Junction dynamics is affected by cytokines like TNF-Alpha (Tumor Necrosis Factor-Alpha) and TGF-Beta3 (Transforming Growth Factor-Beta-3), however their signals are ought to be finely-tuned to allow regulation and remodeling of various junction types in the testes. Remodeling of junctions in the testes is necessary for germ cell migration. The BTB dynamics are chiefly regulated by TGF-Beta3/TGF-BetaR3 (Transforming Growth Factor-Beta Receptor-Type III) and TNF-Alpha/TNF-AlphaR (Tumor Necrosis Factor-Alpha-Receptor), via various defined signaling pathways.

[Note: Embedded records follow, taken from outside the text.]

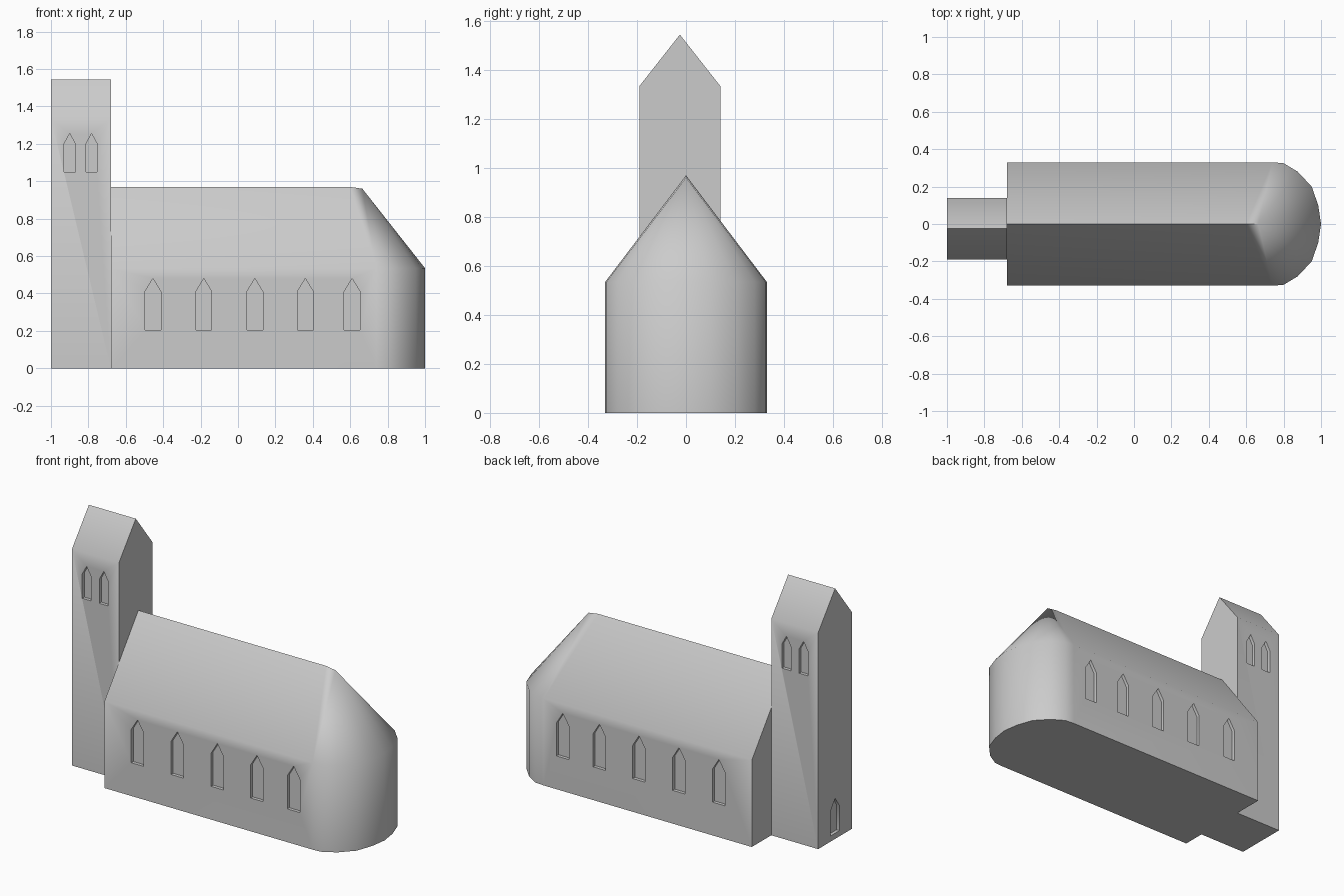
import bpy, bmesh, math

if "Cube" in bpy.data.objects:
    bpy.data.objects.remove(bpy.data.objects["Cube"])

stone = bpy.data.materials.new("stone_grey")
stone.diffuse_color = (0.6, 0.6, 0.6, 1)
stone.use_nodes = True
stone.node_tree.nodes["Principled BSDF"].inputs["Base Color"].default_value = stone.diffuse_color


def make(name, verts, faces):
    """Mesh object from points and faces, normals pointing outwards."""
    bm = bmesh.new()
    vs = [bm.verts.new(v) for v in verts]
    for f in faces:
        bm.faces.new([vs[i] for i in f])
    bmesh.ops.recalc_face_normals(bm, faces=bm.faces)
    me = bpy.data.meshes.new(name)
    bm.to_mesh(me)
    bm.free()
    me.materials.append(stone)
    ob = bpy.data.objects.new(name, me)
    bpy.context.collection.objects.link(ob)
    return ob


def lancet(u, width, z0, shoulder, tip):
    """Pointed-arch outline as (across, height) points."""
    h = width / 2
    return [(u - h, z0), (u + h, z0), (u + h, shoulder), (u, tip), (u - h, shoulder)]


def prism(outline, axis, a, b):
    """Points and faces of an outline extruded along an axis from a to b."""
    place = (lambda u, z, d: (u, d, z)) if axis == "y" else (lambda u, z, d: (d, u, z))
    n = len(outline)
    verts = [place(u, z, d) for d in (a, b) for u, z in outline]
    faces = [tuple(range(n)), tuple(range(n, 2 * n))]
    faces += [(i, (i + 1) % n, n + (i + 1) % n, n + i) for i in range(n)]
    return verts, faces


def cut(ob, openings):
    """Cut all the recesses out of a body with one boolean, then shade it."""
    verts, faces = [], []
    for v, f in openings:
        k = len(verts)
        verts += v
        faces += [tuple(i + k for i in q) for q in f]
    cutter = make(ob.name + "_cutter", verts, faces)
    cutter.hide_render = True
    mod = ob.modifiers.new("recesses", "BOOLEAN")
    mod.operation, mod.solver, mod.object = "DIFFERENCE", "EXACT", cutter
    bpy.context.view_layer.objects.active = ob
    for o in bpy.context.selected_objects:
        o.select_set(False)
    ob.select_set(True)
    bpy.ops.object.modifier_apply(modifier=mod.name)
    bpy.data.objects.remove(cutter)
    bpy.ops.object.shade_smooth_by_angle(angle=math.radians(45))


DEPTH = 0.02

# Nave with rounded apse: footprint, eaves and ridge
W, EAVE, X0 = 0.33, 0.535, -0.68
half = [(X0, W), (0.74, W), (0.80, 0.325), (0.875, 0.28), (0.95, 0.20), (0.985, 0.10), (1.0, 0)]
plan = half + [(x, -y) for x, y in reversed(half[:-1])]
n = len(plan)
verts = [(x, y, z) for z in (0, EAVE) for x, y in plan]
verts += [(X0, 0, 0.97), (0.60, 0, 0.97), (0.665, 0, 0.96)]
west, east, apex = 2 * n, 2 * n + 1, 2 * n + 2
faces = [tuple(range(n))]
faces += [(i, i + 1, n + i + 1, n + i) for i in range(n - 1)]
faces += [(n - 1, 0, n, west, 2 * n - 1)]                           # west gable
faces += [(n, n + 1, east, west), (2 * n - 2, 2 * n - 1, west, east)]  # roof slopes
faces += [(n + 1, apex, east), (2 * n - 2, apex, east)]
faces += [(n + i, n + i + 1, apex) for i in range(1, n - 2)]        # apse roof
nave = make("nave", verts, faces)

# Five pointed windows on each long side of the nave
cut(nave, [prism(lancet(x, 0.085, 0.205, 0.41, 0.48), "y", s * (W - DEPTH), s * (W + 0.1))
           for s in (-1, 1) for x in (-0.455, -0.183, 0.09, 0.36, 0.61)])

# Bell tower with saddle roof
YF, YB = -0.19, 0.14
gable = [(YF, 0), (YB, 0), (YB, 1.335), ((YF + YB) / 2, 1.545), (YF, 1.335)]
tower = make("tower", *prism(gable, "x", -1.0, X0))

# Paired belfry windows front and back, door on the west face
holes = [prism(lancet(x, 0.06, 1.05, 1.20, 1.255), "y", a, b)
         for a, b in ((YF - 0.1, YF + DEPTH), (YB - DEPTH, YB + 0.1))
         for x in (-0.90, -0.783)]
holes.append(prism(lancet(-0.025, 0.085, 0.035, 0.19, 0.25), "x", -1.1, -1.0 + DEPTH))
cut(tower, holes)
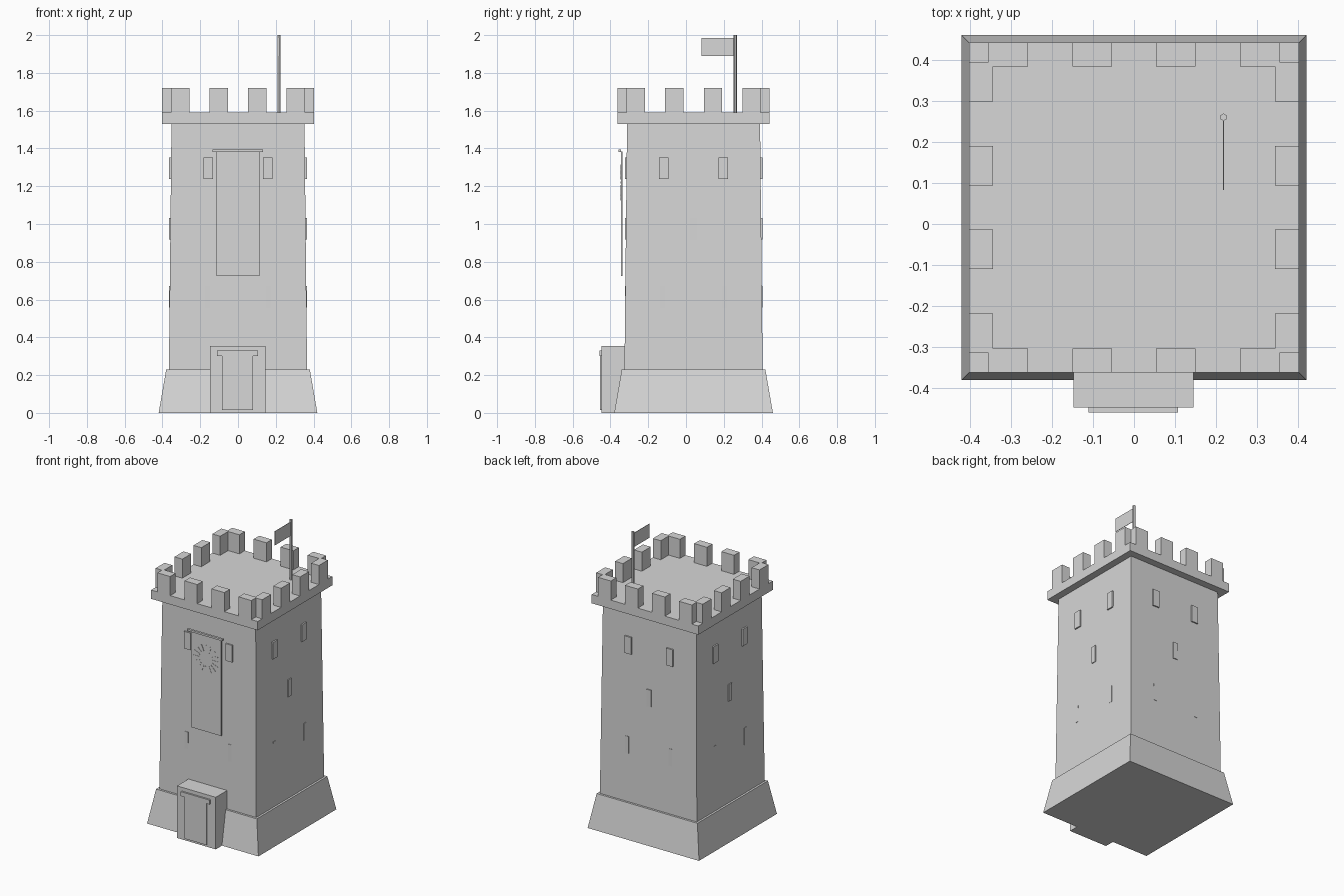
import bpy
import bmesh
import math
from mathutils import Matrix, Vector

old = bpy.data.objects.get("Cube")
if old:
    bpy.data.objects.remove(old, do_unlink=True)

CY = 0.04  # tower axis, set back to leave room for the porch

stone = bpy.data.materials.new("pale_grey_stone")
stone.use_nodes = True
stone.diffuse_color = (0.68, 0.68, 0.68, 1)
stone.node_tree.nodes["Principled BSDF"].inputs["Base Color"].default_value = (0.68, 0.68, 0.68, 1)


def finish(name, bm):
    mesh = bpy.data.meshes.new(name)
    bm.to_mesh(mesh)
    bm.free()
    mesh.materials.append(stone)
    obj = bpy.data.objects.new(name, mesh)
    bpy.context.scene.collection.objects.link(obj)
    return obj


def add_box(bm, low, high, turn=Matrix()):
    low, high = Vector(low), Vector(high)
    size = Matrix.Diagonal((*(high - low), 1))
    bmesh.ops.create_cube(bm, size=1, matrix=turn @ Matrix.Translation((low + high) / 2) @ size)


def box(name, low, high):
    bm = bmesh.new()
    add_box(bm, low, high)
    return finish(name, bm)


def tapered_block(name, half_low, half_high, z0, z1):
    bm = bmesh.new()
    bmesh.ops.create_cone(bm, cap_ends=True, segments=4, depth=z1 - z0,
                          radius1=half_low * math.sqrt(2), radius2=half_high * math.sqrt(2),
                          matrix=Matrix.Translation((0, CY, (z0 + z1) / 2))
                          @ Matrix.Rotation(math.pi / 4, 4, "Z"))
    return finish(name, bm)


# Main masonry
tapered_block("sloped_base", 0.42, 0.38, 0, 0.23)
tapered_block("tower_wall", 0.366, 0.352, 0.2, 1.54)
tapered_block("parapet_slab", 0.402, 0.402, 1.53, 1.59)

# Battlements and arrow slits, repeated on the four sides
battlements = bmesh.new()
slits = bmesh.new()
for side in range(4):
    turn = Matrix.Translation((0, CY, 0)) @ Matrix.Rotation(side * math.pi / 2, 4, "Z")
    for step in (-1.5, -0.5, 0.5, 1.5):
        x = step * 0.204
        add_box(battlements, (x - 0.048, -0.402, 1.585), (x + 0.048, -0.343, 1.72), turn)
    for x, z, width in ((0.157, 1.295, 0.05), (0, 0.975, 0.034), (0.163, 0.615, 0.026)):
        for sign in ((-1, 1) if x else (1,)):
            add_box(slits, (sign * x - width / 2, -0.364, z - 0.058),
                    (sign * x + width / 2, -0.34, z + 0.058), turn)
finish("merlons", battlements)
finish("arrow_slits", slits)

# Entrance
box("porch", (-0.147, -0.447, 0), (0.145, -0.3, 0.355))
box("door_panel", (-0.086, -0.455, 0.015), (0.08, -0.445, 0.31))
box("door_lintel", (-0.111, -0.459, 0.3), (0.107, -0.445, 0.33))

# Hanging banner with a sunburst of thin rays
box("banner_cloth", (-0.115, -0.344, 0.725), (0.113, -0.336, 1.385))
box("banner_rod", (-0.135, -0.358, 1.382), (0.133, -0.343, 1.395))
rays = bmesh.new()
for i in range(16):
    turn = Matrix.Translation((0, 0, 1.22)) @ Matrix.Rotation(i * math.pi / 8, 4, "Y")
    add_box(rays, (-0.005, -0.346, 0.05), (0.005, -0.343, 0.095), turn)
finish("banner_sun_rays", rays)

# Flag
pole = bmesh.new()
bmesh.ops.create_cone(pole, cap_ends=True, segments=6, radius1=0.009, radius2=0.009, depth=0.42,
                      matrix=Matrix.Translation((0.218, 0.26, 1.79)))
finish("flag_pole", pole)
box("flag", (0.2165, 0.083, 1.89), (0.2195, 0.258, 1.985))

The TGF-Beta3/TGF-BetaR3 routes include CDC42/Rac >MEKK >JNKK >JNK; CDC42/Rac >MEKK >MKK3 >p38; and Ras >Raf >MEK1/2>ERK1/2 . The TNF-Alpha/TNF-AlphaR routes include Itg (Integrin)>ILK>GSK3 >p130CAS>JNK ; whereas the CDC42/Rac >MKK >JNK route activates Alpha2M (Alpha-2-Macroglobulin) that counterbalances the effect of cytokines by inhibiting their action through binding (Ref.3 & 4). Again interaction of TNF-AlphaR and TGF-BetaR3 with Occludin plaques activates NOS (Nitric Oxide Synthase) which catalyzes L-Arginine into nitric oxide (NO). First, nitric oxide stimulates sAC (Soluble Adenylate Cyclase) and sGC (Soluble Guanylate Cyclase) to synthesize cAMP (Cyclic Adenosine 3,5-Monophosphate) and cGMP (Cyclic Guanosine 3,5-Monophosphate), respectively. cAMP and cGMP in turn activate their respective kinases PKA (cAMP-dependent Protein Kinase-A) and PKG (cGMP-Dependent Protein Kinase). Activation of PKA, PKG , JNK and p38 leads to inhibition of Occludin function and disruption of tight junctions, whereas ERK1/2, p38 and JNK activation stimulates TFs (Transcription Factors) to control changes in testicular junction dynamics, cell division and differentiation, apoptosis and cell migration (Ref.5 & 6). Similarly, E-Cadherin/Ctnn-Alpha/Ctnn-Beta/Vcl/ F-Actin induced activation of MAGI2/3 (Membrane Associated Guanylate Kinases-2/3) prevents PTEN degradation in sertoli cells, which significantly decreases the cell proliferation activity of the Akt (v-Akt Murine Thymoma Viral Oncogene Homolog) through conversion of PIP3 (Phosphatidylinositol-3,4,5-Trisphosphate) to PIP2 (Phosphatidylinositol-4,5-Bisphosphate). Simultaneous effect of PIP2 generation and Akt inhibition decrease GSK3 activation by Akt. Such signaling creates a unique microenvironment for germ cell development around BTB and avoids passage of cytotoxic agents into the seminiferous tubules through BTB. Needless to say, understanding the junction dynamics of the seminiferous epithelium may unfold new targets for non-hormonal male contraceptive development (Ref.7).